Historian Volker Ullrich, author of Hitler: Ascent, 1889-1939, warns against making such comparisons, saying in 2017:
Drawing lessons from the past for the present is a difficult task, because history never repeats itself. An unreflected comparison between Hitler’s Germany and Trump’s America actually carries the risk of misunderstanding the great differences. I am referring to, for example, the fact that the American Constitution is based on a system of checks and balances, which a man like Trump will hardly be able to eliminate. In addition, its authoritarian powers are hampered by the strength of American civil society and the influence of the great liberal newspapers. In Germany, after the elimination of the Weimar constitution, the equalization of the parties, associations and media, and the establishment of the dictatorship in 1933-1934, there were no longer any opposing forces which could have stifled Hitler’s absolute will to power. (emphasis added).
I do not have as much faith in America’s system of checks and balances as Ullrich does. Our long, undemocratic history of systematic voter suppression, partisan gerrymandering, and corrupt campaign financing has resulted in elected and appointed lawmakers with no interest in checking or balancing Donald Trump. For evidence, see our GOP-controlled Congress, led by Paul Ryan and Mitch McConnell, and every Republican-appointed Justice on the Supreme Court. These are the Justices who upheld the Muslim travel ban in Trump v. Hawaii and refused to correct partisan gerrymandering in Gill v. Whitford or voter suppression in Husted v. A. Philip Randolph Institute.
Donald Trump’s influence on our highest court will only grow now that Justice Anthony Kennedy has gifted him the opportunity to appoint yet another lifetime Justice. American democracy will suffer the consequences of our undemocratically elected President and the cowardly members of our other branches of the federal government for a long time.

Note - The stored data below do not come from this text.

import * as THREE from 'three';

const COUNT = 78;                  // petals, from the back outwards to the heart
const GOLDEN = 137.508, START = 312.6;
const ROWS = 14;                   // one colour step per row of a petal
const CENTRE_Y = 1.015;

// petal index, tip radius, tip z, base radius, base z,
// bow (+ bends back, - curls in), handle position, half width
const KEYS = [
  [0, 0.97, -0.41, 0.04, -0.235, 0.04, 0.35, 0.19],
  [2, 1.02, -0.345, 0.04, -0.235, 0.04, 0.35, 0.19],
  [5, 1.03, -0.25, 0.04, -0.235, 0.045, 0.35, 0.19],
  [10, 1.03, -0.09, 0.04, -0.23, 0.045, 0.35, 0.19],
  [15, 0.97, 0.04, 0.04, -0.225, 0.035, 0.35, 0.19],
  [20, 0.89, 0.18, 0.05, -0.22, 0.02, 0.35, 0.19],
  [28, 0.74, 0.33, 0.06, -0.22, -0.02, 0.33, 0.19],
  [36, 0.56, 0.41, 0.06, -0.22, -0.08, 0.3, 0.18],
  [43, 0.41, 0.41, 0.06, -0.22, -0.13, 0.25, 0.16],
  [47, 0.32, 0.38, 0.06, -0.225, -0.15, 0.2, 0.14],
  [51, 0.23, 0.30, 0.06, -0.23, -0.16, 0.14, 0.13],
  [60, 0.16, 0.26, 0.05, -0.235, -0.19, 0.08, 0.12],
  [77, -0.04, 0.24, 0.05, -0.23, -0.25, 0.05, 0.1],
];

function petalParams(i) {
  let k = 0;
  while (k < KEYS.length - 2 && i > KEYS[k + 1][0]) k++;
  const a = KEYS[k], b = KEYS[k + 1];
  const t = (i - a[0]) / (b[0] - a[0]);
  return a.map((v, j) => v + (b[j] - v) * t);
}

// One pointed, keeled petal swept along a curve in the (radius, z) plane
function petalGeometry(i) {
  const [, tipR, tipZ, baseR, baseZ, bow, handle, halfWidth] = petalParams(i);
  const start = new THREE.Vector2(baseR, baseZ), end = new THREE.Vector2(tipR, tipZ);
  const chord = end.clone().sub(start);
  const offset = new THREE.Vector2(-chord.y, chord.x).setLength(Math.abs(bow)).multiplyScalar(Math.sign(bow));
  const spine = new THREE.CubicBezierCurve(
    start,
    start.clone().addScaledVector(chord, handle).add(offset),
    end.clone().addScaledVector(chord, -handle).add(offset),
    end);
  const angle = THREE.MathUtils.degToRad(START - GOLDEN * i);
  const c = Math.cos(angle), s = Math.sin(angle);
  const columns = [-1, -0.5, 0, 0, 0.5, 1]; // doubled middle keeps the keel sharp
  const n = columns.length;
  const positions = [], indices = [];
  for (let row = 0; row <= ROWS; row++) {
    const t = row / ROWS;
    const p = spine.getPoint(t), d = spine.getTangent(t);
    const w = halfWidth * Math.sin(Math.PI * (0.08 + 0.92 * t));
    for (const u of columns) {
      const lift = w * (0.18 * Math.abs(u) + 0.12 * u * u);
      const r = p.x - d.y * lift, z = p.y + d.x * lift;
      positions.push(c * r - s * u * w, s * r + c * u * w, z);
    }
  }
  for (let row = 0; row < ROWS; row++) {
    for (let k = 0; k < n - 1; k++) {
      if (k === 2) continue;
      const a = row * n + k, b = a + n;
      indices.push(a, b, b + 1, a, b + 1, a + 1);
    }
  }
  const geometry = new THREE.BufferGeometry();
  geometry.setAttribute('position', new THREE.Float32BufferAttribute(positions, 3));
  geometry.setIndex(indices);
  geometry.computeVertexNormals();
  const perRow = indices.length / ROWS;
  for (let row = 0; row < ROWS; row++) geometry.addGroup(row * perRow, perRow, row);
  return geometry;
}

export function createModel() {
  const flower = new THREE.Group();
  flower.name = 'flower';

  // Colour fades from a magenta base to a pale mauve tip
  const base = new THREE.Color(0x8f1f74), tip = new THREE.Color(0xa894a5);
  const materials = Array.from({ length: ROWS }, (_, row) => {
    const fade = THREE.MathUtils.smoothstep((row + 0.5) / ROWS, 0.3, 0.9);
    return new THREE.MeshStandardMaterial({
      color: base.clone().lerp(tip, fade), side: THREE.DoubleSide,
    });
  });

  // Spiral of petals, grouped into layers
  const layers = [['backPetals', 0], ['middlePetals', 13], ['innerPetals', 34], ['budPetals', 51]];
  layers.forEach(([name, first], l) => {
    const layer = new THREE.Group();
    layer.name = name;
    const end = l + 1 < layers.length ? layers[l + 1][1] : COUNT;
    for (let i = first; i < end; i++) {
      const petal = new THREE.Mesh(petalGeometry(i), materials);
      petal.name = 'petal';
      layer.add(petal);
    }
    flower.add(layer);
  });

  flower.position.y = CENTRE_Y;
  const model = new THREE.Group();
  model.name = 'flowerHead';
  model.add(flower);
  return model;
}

Is there anything we can do about it?
Of course. Vote. Our democratic system is compromised, but elections matter. For a list of upcoming elections in 2018, see this article from The New York Times. The midterm election is on Tuesday, November 6, 2018.
In the meantime, register to vote if you aren’t already, and whether or not you are, double-check your registration well in advance of the next election to make it less likely that the “funny things” that happen to voter rolls will happen to you. I can’t tell you how many times, as a local Judge of Elections, I wasn’t able to find the registration of a would-be voter who has a clear memory of having voted at my precinct before.
Also, call or write your lawmakers, especially your United States Senators, who are responsible for confirming Trump’s appointments to the judiciary. Contact them even if you think you know their position.
It is also important to follow and support civil rights organizations that are actively resisting this administration. The nationals we always hear about are important, but so are state-based and local groups that are using the checks and balances that still exist in our federalist system to defend our democratic institutions and expand civil rights protections. To find law-oriented public interest organizations at the state and local levels, see if your local bar association maintains a directory.
*Images: The top and bottom pictures are scenes from my vacation at my Uncle’s house. Click on the panoramic image at the top to make it bigger (credit to Mr. AMB for taking the picture). My kids tried fishing for the first time on this vacation, and two out of three loved it.